[THE DATA Boundary: Start]

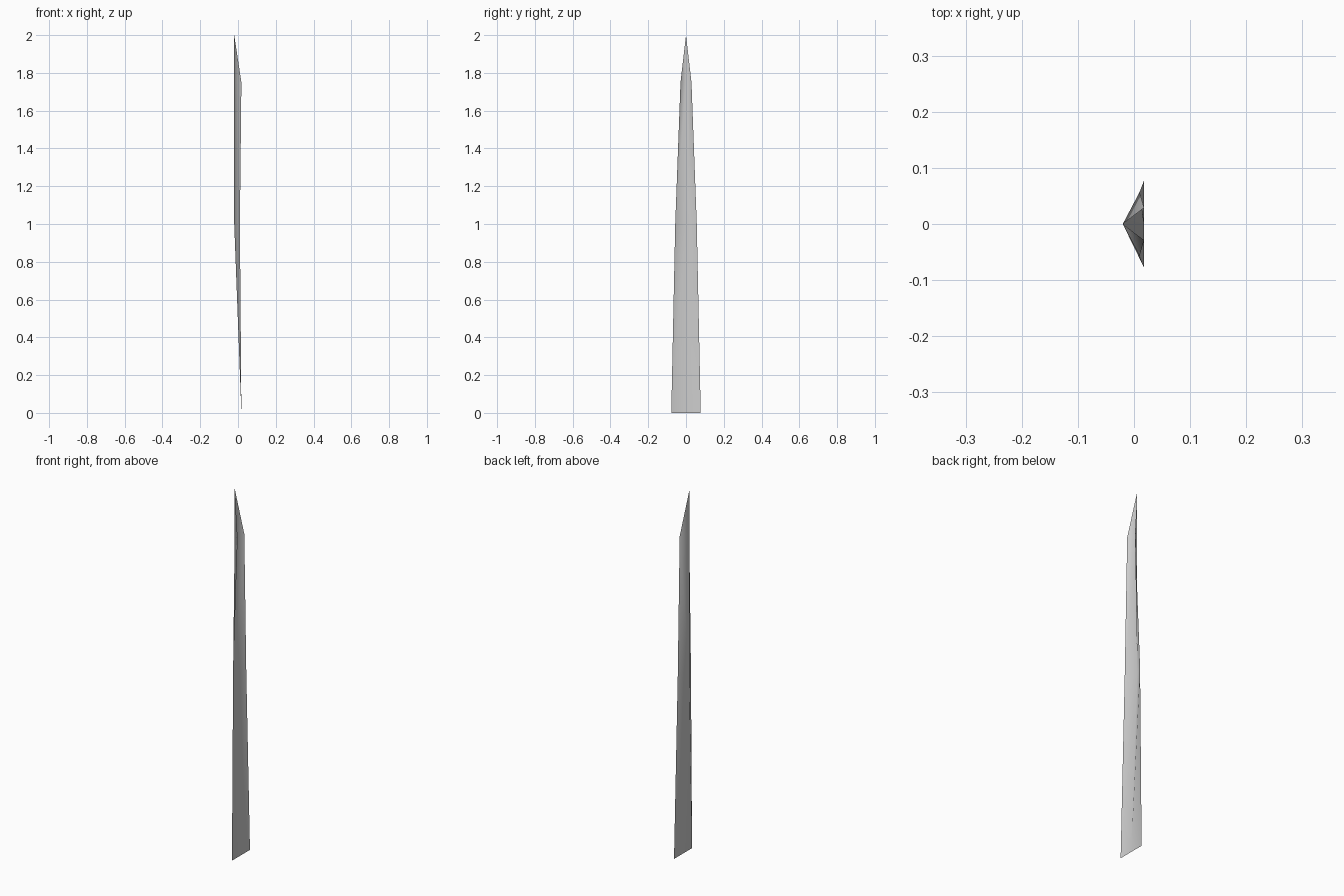
import bpy, bmesh

if "Cube" in bpy.data.objects:
    bpy.data.objects.remove(bpy.data.objects["Cube"])

# Rows up the blade: (z, half width, spine x, edge x)
rows = [(0.0, 0.078, 0.018, 0.018),
        (1.0, 0.057, -0.02, 0.01),
        (1.75, 0.029, -0.02, 0.018)]

# Creased grass blade, flat at the root and folded towards the tip
bm = bmesh.new()
grid = [[bm.verts.new(p) for p in ((e, -w, z), (s, 0, z), (e, w, z))]
        for z, w, s, e in rows]
for low, high in zip(grid, grid[1:]):
    for i in range(2):
        bm.faces.new((low[i], low[i + 1], high[i + 1], high[i]))

# Pointed tip
tip = bm.verts.new((-0.02, 0, 2.0))
for i in range(2):
    bm.faces.new((grid[-1][i], grid[-1][i + 1], tip))

for f in bm.faces:
    f.smooth = True
mesh = bpy.data.meshes.new("grass_blade")
bm.to_mesh(mesh)
bm.free()
blade = bpy.data.objects.new("grass_blade", mesh)
bpy.context.collection.objects.link(blade)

[THE DATA Boundary: End]

> **WHAT YOU HAVE TO DO**: Tally every line above that has the word "Cube", and report the total with no other words.

> **SOLUTION TO THIS TASK**: 2